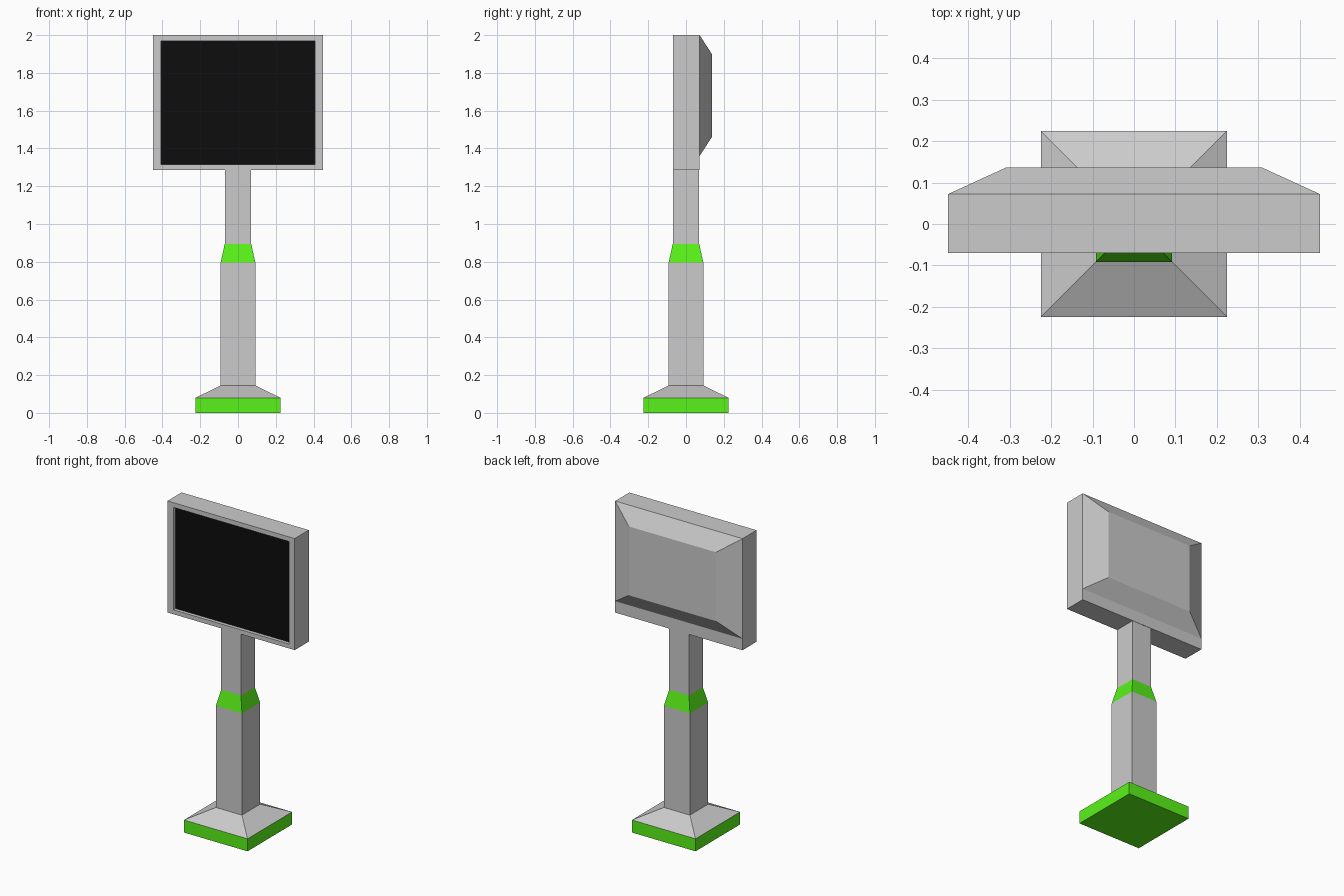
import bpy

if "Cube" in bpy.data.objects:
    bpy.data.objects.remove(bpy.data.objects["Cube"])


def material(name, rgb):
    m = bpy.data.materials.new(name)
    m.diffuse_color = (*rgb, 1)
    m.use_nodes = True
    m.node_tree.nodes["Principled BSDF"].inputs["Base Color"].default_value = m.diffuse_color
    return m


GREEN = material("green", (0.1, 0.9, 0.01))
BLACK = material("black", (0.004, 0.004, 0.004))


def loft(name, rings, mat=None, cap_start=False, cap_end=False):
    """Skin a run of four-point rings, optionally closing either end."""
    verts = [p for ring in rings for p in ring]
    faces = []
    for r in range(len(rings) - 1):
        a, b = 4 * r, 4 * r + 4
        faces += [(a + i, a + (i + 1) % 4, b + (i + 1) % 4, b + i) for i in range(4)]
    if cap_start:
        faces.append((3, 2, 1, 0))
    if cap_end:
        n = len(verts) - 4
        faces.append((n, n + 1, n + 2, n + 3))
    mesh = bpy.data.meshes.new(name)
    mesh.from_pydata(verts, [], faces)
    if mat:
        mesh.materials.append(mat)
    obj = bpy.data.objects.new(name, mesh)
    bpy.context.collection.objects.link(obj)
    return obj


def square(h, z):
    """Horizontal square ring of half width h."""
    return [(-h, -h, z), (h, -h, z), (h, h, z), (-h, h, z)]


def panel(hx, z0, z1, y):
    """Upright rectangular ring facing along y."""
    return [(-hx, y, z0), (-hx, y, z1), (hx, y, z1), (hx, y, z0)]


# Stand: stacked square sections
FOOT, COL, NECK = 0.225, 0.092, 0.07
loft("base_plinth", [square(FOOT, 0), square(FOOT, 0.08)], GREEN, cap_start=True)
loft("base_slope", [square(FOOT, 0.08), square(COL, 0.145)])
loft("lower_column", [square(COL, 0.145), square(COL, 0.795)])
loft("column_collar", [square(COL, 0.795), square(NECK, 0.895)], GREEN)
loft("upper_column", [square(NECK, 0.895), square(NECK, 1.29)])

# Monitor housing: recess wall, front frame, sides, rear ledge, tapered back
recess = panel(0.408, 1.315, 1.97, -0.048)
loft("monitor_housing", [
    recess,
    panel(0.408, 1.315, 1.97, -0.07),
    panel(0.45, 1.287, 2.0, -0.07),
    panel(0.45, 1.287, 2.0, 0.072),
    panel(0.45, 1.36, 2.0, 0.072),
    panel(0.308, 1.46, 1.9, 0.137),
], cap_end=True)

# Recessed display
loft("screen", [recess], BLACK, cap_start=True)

▶ _What the exercise asks_
Reproduce the data above word for word, but leave the images out.

▶ _Exercise answer_
import bpy

if "Cube" in bpy.data.objects:
    bpy.data.objects.remove(bpy.data.objects["Cube"])


def material(name, rgb):
    m = bpy.data.materials.new(name)
    m.diffuse_color = (*rgb, 1)
    m.use_nodes = True
    m.node_tree.nodes["Principled BSDF"].inputs["Base Color"].default_value = m.diffuse_color
    return m


GREEN = material("green", (0.1, 0.9, 0.01))
BLACK = material("black", (0.004, 0.004, 0.004))


def loft(name, rings, mat=None, cap_start=False, cap_end=False):
    """Skin a run of four-point rings, optionally closing either end."""
    verts = [p for ring in rings for p in ring]
    faces = []
    for r in range(len(rings) - 1):
        a, b = 4 * r, 4 * r + 4
        faces += [(a + i, a + (i + 1) % 4, b + (i + 1) % 4, b + i) for i in range(4)]
    if cap_start:
        faces.append((3, 2, 1, 0))
    if cap_end:
        n = len(verts) - 4
        faces.append((n, n + 1, n + 2, n + 3))
    mesh = bpy.data.meshes.new(name)
    mesh.from_pydata(verts, [], faces)
    if mat:
        mesh.materials.append(mat)
    obj = bpy.data.objects.new(name, mesh)
    bpy.context.collection.objects.link(obj)
    return obj


def square(h, z):
    """Horizontal square ring of half width h."""
    return [(-h, -h, z), (h, -h, z), (h, h, z), (-h, h, z)]


def panel(hx, z0, z1, y):
    """Upright rectangular ring facing along y."""
    return [(-hx, y, z0), (-hx, y, z1), (hx, y, z1), (hx, y, z0)]


# Stand: stacked square sections
FOOT, COL, NECK = 0.225, 0.092, 0.07
loft("base_plinth", [square(FOOT, 0), square(FOOT, 0.08)], GREEN, cap_start=True)
loft("base_slope", [square(FOOT, 0.08), square(COL, 0.145)])
loft("lower_column", [square(COL, 0.145), square(COL, 0.795)])
loft("column_collar", [square(COL, 0.795), square(NECK, 0.895)], GREEN)
loft("upper_column", [square(NECK, 0.895), square(NECK, 1.29)])

# Monitor housing: recess wall, front frame, sides, rear ledge, tapered back
recess = panel(0.408, 1.315, 1.97, -0.048)
loft("monitor_housing", [
    recess,
    panel(0.408, 1.315, 1.97, -0.07),
    panel(0.45, 1.287, 2.0, -0.07),
    panel(0.45, 1.287, 2.0, 0.072),
    panel(0.45, 1.36, 2.0, 0.072),
    panel(0.308, 1.46, 1.9, 0.137),
], cap_end=True)

# Recessed display
loft("screen", [recess], BLACK, cap_start=True)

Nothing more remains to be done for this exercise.